At Hackensack Meridian Ocean Medical Center in Brick, New Jersey, there are six floors and normally every floor has one social worker and one nurse working together as case managers and our job is to walk our patients through the entire process from assessment to discharge. When our COVID-19 numbers began surging in mid-March and our care model was adjusted to meet the surge and corresponding staffing demands, nurse case managers from each floor were deployed to assist at the bedside. Social workers were the only clinical professionals doing the entire psychosocial assessment to discharge planning process for the hospital.

Social workers are responsible for everything from running initial assessments, case planning, communicating with family members, working out home care needs, working with insurance companies to get proper medical equipment coverage, figuring out rehabilitation placement, walking patients through the discharge process, conducting follow-ups with patients and families, and more.

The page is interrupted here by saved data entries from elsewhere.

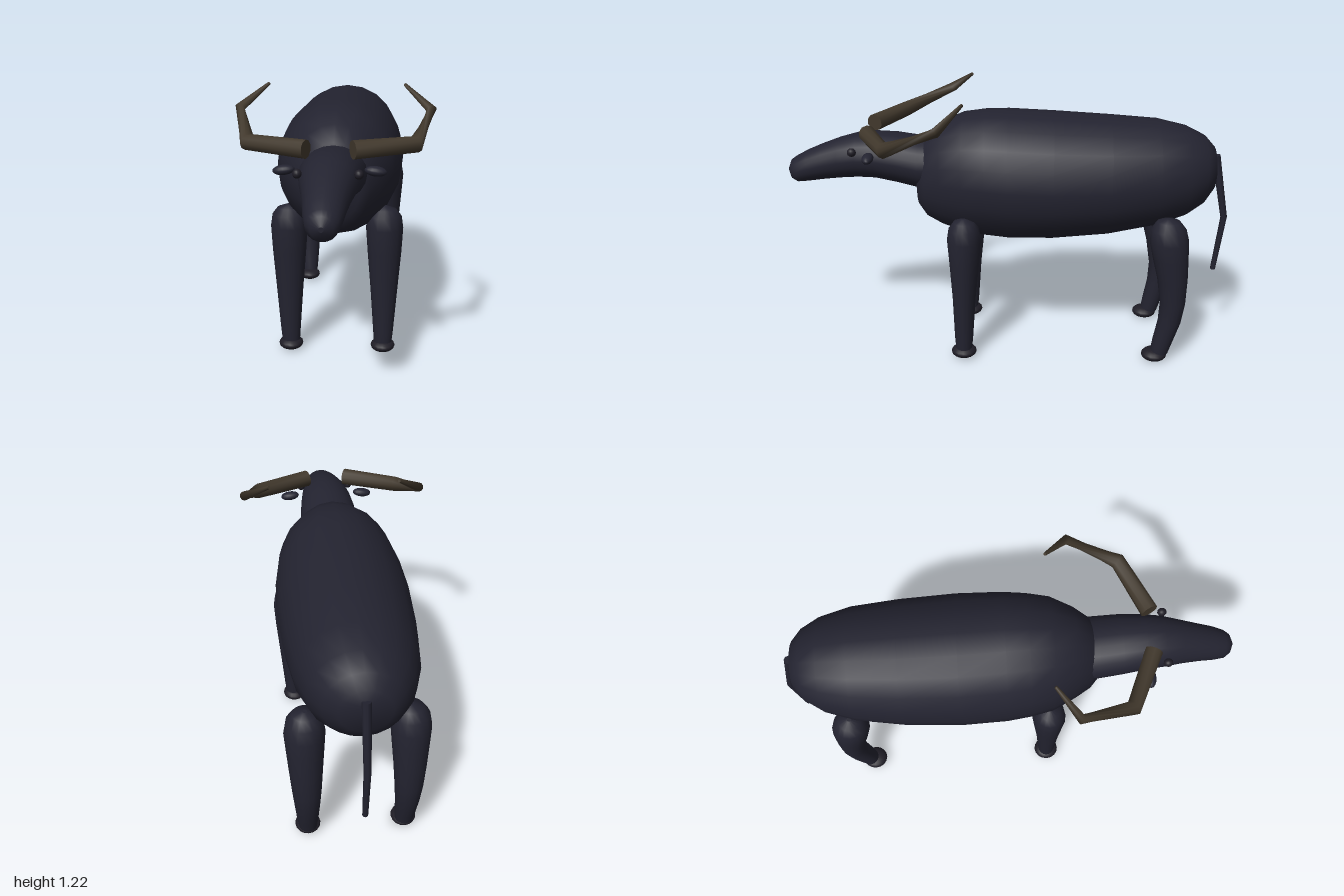
import * as THREE from 'three';

const hide = new THREE.MeshStandardMaterial({ color: 0x232330 });
hide.name = 'dark hide';
const horn = new THREE.MeshStandardMaterial({ color: 0x41382c });
horn.name = 'brown horn';
const hoofMat = new THREE.MeshStandardMaterial({ color: 0x1f1d26 });
hoofMat.name = 'hoof';

const X = new THREE.Vector3(1, 0, 0);
const Y = new THREE.Vector3(0, 1, 0);
const Z = new THREE.Vector3(0, 0, 1);

// Skin over elliptical sections [x, y, z, ru, rv]. With an axis the rings stay
// square to it; without one they follow the bends of the path.
function loft(sections, sides, axis) {
  const pos = [], index = [];
  const centres = sections.map(s => new THREE.Vector3(s[0], s[1], s[2]));
  const last = sections.length - 1;
  const dir = (a, b) => centres[b].clone().sub(centres[a]).normalize();
  const ring = i => {
    const t = axis ? axis.clone() : new THREE.Vector3();
    if (!axis) {
      if (i > 0) t.add(dir(i - 1, i));
      if (i < last) t.add(dir(i, i + 1));
      t.normalize();
    }
    const u = axis ? X.clone() : Z.clone().cross(t).normalize();
    const v = t.clone().cross(u);
    const [, , , ru, rv = ru] = sections[i];
    const start = pos.length / 3;
    for (let j = 0; j < sides; j++) {
      const a = (j / sides) * Math.PI * 2;
      const p = centres[i].clone().addScaledVector(u, ru * Math.cos(a)).addScaledVector(v, rv * Math.sin(a));
      pos.push(p.x, p.y, p.z);
    }
    return start;
  };
  const starts = sections.map((s, i) => ring(i));
  for (let i = 0; i < last; i++) {
    for (let j = 0; j < sides; j++) {
      const k = (j + 1) % sides;
      const a = starts[i] + j, b = starts[i] + k, c = starts[i + 1] + j, d = starts[i + 1] + k;
      index.push(a, b, c, b, d, c);
    }
  }
  // flat end caps with their own vertices
  for (const i of [0, last]) {
    const s = ring(i);
    for (let j = 1; j < sides - 1; j++) {
      if (i === 0) index.push(s, s + j + 1, s + j);
      else index.push(s, s + j, s + j + 1);
    }
  }
  const g = new THREE.BufferGeometry();
  g.setAttribute('position', new THREE.Float32BufferAttribute(pos, 3));
  g.setIndex(index);
  g.computeVertexNormals();
  return g;
}

// [z, bottom, top, half width] -> section
const slice = ([z, lo, hi, w]) => [0, (lo + hi) / 2, z, w, (hi - lo) / 2];

export function createModel() {
  const model = new THREE.Group();
  const add = (name, geometry, material) => {
    const m = new THREE.Mesh(geometry, material);
    m.name = name;
    model.add(m);
    return m;
  };
  const blob = (name, material, x, y, z, rx, ry, rz) => {
    const m = add(name, new THREE.SphereGeometry(1, 16, 10), material);
    m.position.set(x, y, z);
    m.scale.set(rx, ry, rz);
    return m;
  };

  // barrel body, tail end to shoulders
  add('body', loft([
    [-0.925, 0.86, 0.9, 0.01], [-0.915, 0.77, 0.965, 0.105], [-0.87, 0.705, 1.015, 0.16],
    [-0.79, 0.65, 1.055, 0.21], [-0.66, 0.605, 1.085, 0.25], [-0.45, 0.562, 1.1, 0.277],
    [-0.2, 0.538, 1.115, 0.29], [0, 0.536, 1.125, 0.283], [0.1, 0.546, 1.123, 0.27],
    [0.2, 0.562, 1.11, 0.248], [0.3, 0.593, 1.07, 0.195], [0.37, 0.63, 1.01, 0.15],
    [0.405, 0.68, 0.95, 0.11], [0.42, 0.78, 0.84, 0.02],
  ].map(slice), 20, Z), hide);

  // neck, head and muzzle in one taper
  add('head', loft([
    [0.3, 0.75, 0.99, 0.14], [0.4, 0.765, 1.0, 0.138], [0.5, 0.79, 1.015, 0.133],
    [0.6, 0.81, 1.02, 0.122], [0.68, 0.812, 1.012, 0.112], [0.76, 0.806, 0.99, 0.096],
    [0.84, 0.797, 0.96, 0.083], [0.91, 0.787, 0.93, 0.074], [0.96, 0.782, 0.903, 0.062],
    [0.985, 0.795, 0.885, 0.043], [1.0, 0.83, 0.85, 0.01],
  ].map(slice), 20, Z), hide);

  for (const [side, s] of [['left', 1], ['right', -1]]) {
    add(side + 'Horn', loft([
      [s * 0.09, 1.035, 0.615, 0.038], [s * 0.332, 1.036, 0.505, 0.034],
      [s * 0.397, 1.132, 0.28, 0.021], [s * 0.287, 1.219, 0.18, 0.007],
    ], 10), horn);

    blob(side + 'Eye', hoofMat, s * 0.117, 0.957, 0.685, 0.018, 0.019, 0.02);
    blob(side + 'Ear', hide, s * 0.178, 0.95, 0.603, 0.044, 0.02, 0.025).rotation.z = -s * 0.12;

    // straight tapering front leg
    add(side + 'FrontLeg', loft([
      [0.21, 0.04, 0.2, 0.04, 0.037], [0.211, 0.1, 0.199, 0.045, 0.042], [0.212, 0.3, 0.195, 0.06, 0.052],
      [0.212, 0.48, 0.191, 0.075, 0.067], [0.211, 0.59, 0.19, 0.082, 0.076], [0.21, 0.645, 0.19, 0.075, 0.067],
      [0.21, 0.675, 0.19, 0.052, 0.045], [0.21, 0.69, 0.19, 0.01, 0.01],
    ].map(p => [s * p[0], ...p.slice(1)]), 16, Y), hide);

    // bowed hind leg
    add(side + 'HindLeg', loft([
      [0.21, 0.04, -0.7, 0.04, 0.041], [0.211, 0.1, -0.713, 0.046, 0.046], [0.212, 0.2, -0.737, 0.053, 0.052],
      [0.213, 0.3, -0.746, 0.061, 0.057], [0.214, 0.42, -0.737, 0.07, 0.068], [0.214, 0.52, -0.722, 0.078, 0.079],
      [0.214, 0.6, -0.711, 0.084, 0.086], [0.213, 0.655, -0.706, 0.075, 0.076],
      [0.212, 0.69, -0.704, 0.05, 0.05], [0.211, 0.702, -0.704, 0.01, 0.01],
    ].map(p => [s * p[0], ...p.slice(1)]), 16, Y), hide);

    blob(side + 'FrontHoof', hoofMat, s * 0.21, 0.028, 0.2, 0.055, 0.028, 0.058);
    blob(side + 'HindHoof', hoofMat, s * 0.21, 0.028, -0.678, 0.055, 0.028, 0.058);
  }

  // hanging tail
  add('tail', loft([
    [0, 0.925, -0.925, 0.019], [0, 0.63, -0.985, 0.015], [0, 0.367, -0.957, 0.012],
  ], 8), hide);

  return model;
}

I’m looking at every patient clinically and am trying to assess what they will need—what is the medical need and what is the social need?

On my floor, I have an average case load of 40 patients. Half of them have cardiac issues ranging from chronic atrial fibrillation to chronic obstructive pulmonary disease (COPD), and the other half are COVID-19 patients, so I’ve been seeing patients from as young as in their 20s to 101-year-olds.

“I worry a lot about the nurses and the health of the front line workers,” says Lauren Parks ’16M, a medical social worker at Hackensack Meridian Ocean Medical Center in Brick, New Jersey.

With COVID-19 patients, they are so sick that they need extra assistance and, if a patient recovers, they still have a long road ahead of them. Many need in-patient rehab, but placements have been difficult in the discharge planning because many rehabs have been closing their doors to protect their current patients. Before COVID-19, we typically had a list of 40 to 50 placement options that we could discharge our patients to, and now it’s down to eight or nine.

At the very least, nine out of ten patients will still need oxygen, or a walker when they’re discharged home; some need hospital beds and in-home physical and occupational therapy.

In March and April, I had been working every Sunday through Friday, picking up shifts as I could. It was hard and it’s still hard. I’ve definitely cried after work. I’ve definitely cried on the phone with families. Obviously you want to keep it together, but it’s so traumatic for these very sick patients. They’re in a room by themselves, doors closed, unable to see their families, communicating with us via baby monitors—it’s so isolating for them. My coworkers and I talk a lot about how much distress these patients are going through and how it’s so important to recognize and prepare for that.

I’ve always created relationships with my families but now more than ever—because visitors are not allowed in the hospital—we’ve been doing a lot of visitation with families via FaceTime and now most of my day is calling families and saying ‘hey, how are you?’ That’s not a part of the job per se, but my coworkers and I, just because of what we do and who we are, are asking those families: How are you doing today? What can I do to make your life easier?

I worry a lot about the nurses and the health of the front line workers. For me, I’m reading updates on the computer at my desk—I’m not in the room seeing a patient’s labored breathing or the one doing compressions when their heart stops beating. I really worry about mental health and PTSD because it has been so traumatic on so many levels for everyone affected: the family, the patient, the doctors, the nurses, the social workers.

Every professor says “every social worker needs a social worker” and it’s so true. We kind of joke about how we’re going to need a lot of therapy after this because it’s so depleting—it takes your heart and it rips it out because you’re giving so much of yourself to the family.

I foresee a positive change coming out of this in regard to treating each other like humans and being more empathetic towards one another and really reinforcing the idea that we’re all a team and we can lean on each other. We’ve all seen one another at our most vulnerable at this point and I think it’s definitely doing a lot to bring an air of camaraderie and teamwork.

I think people are going to become more human with one another. Showing a patient a little bit of empathy—that’s something they’re going to remember for the rest of their lives. They’ll remember that I showed them a little piece of hope and compassion during such an uncertain and dark time.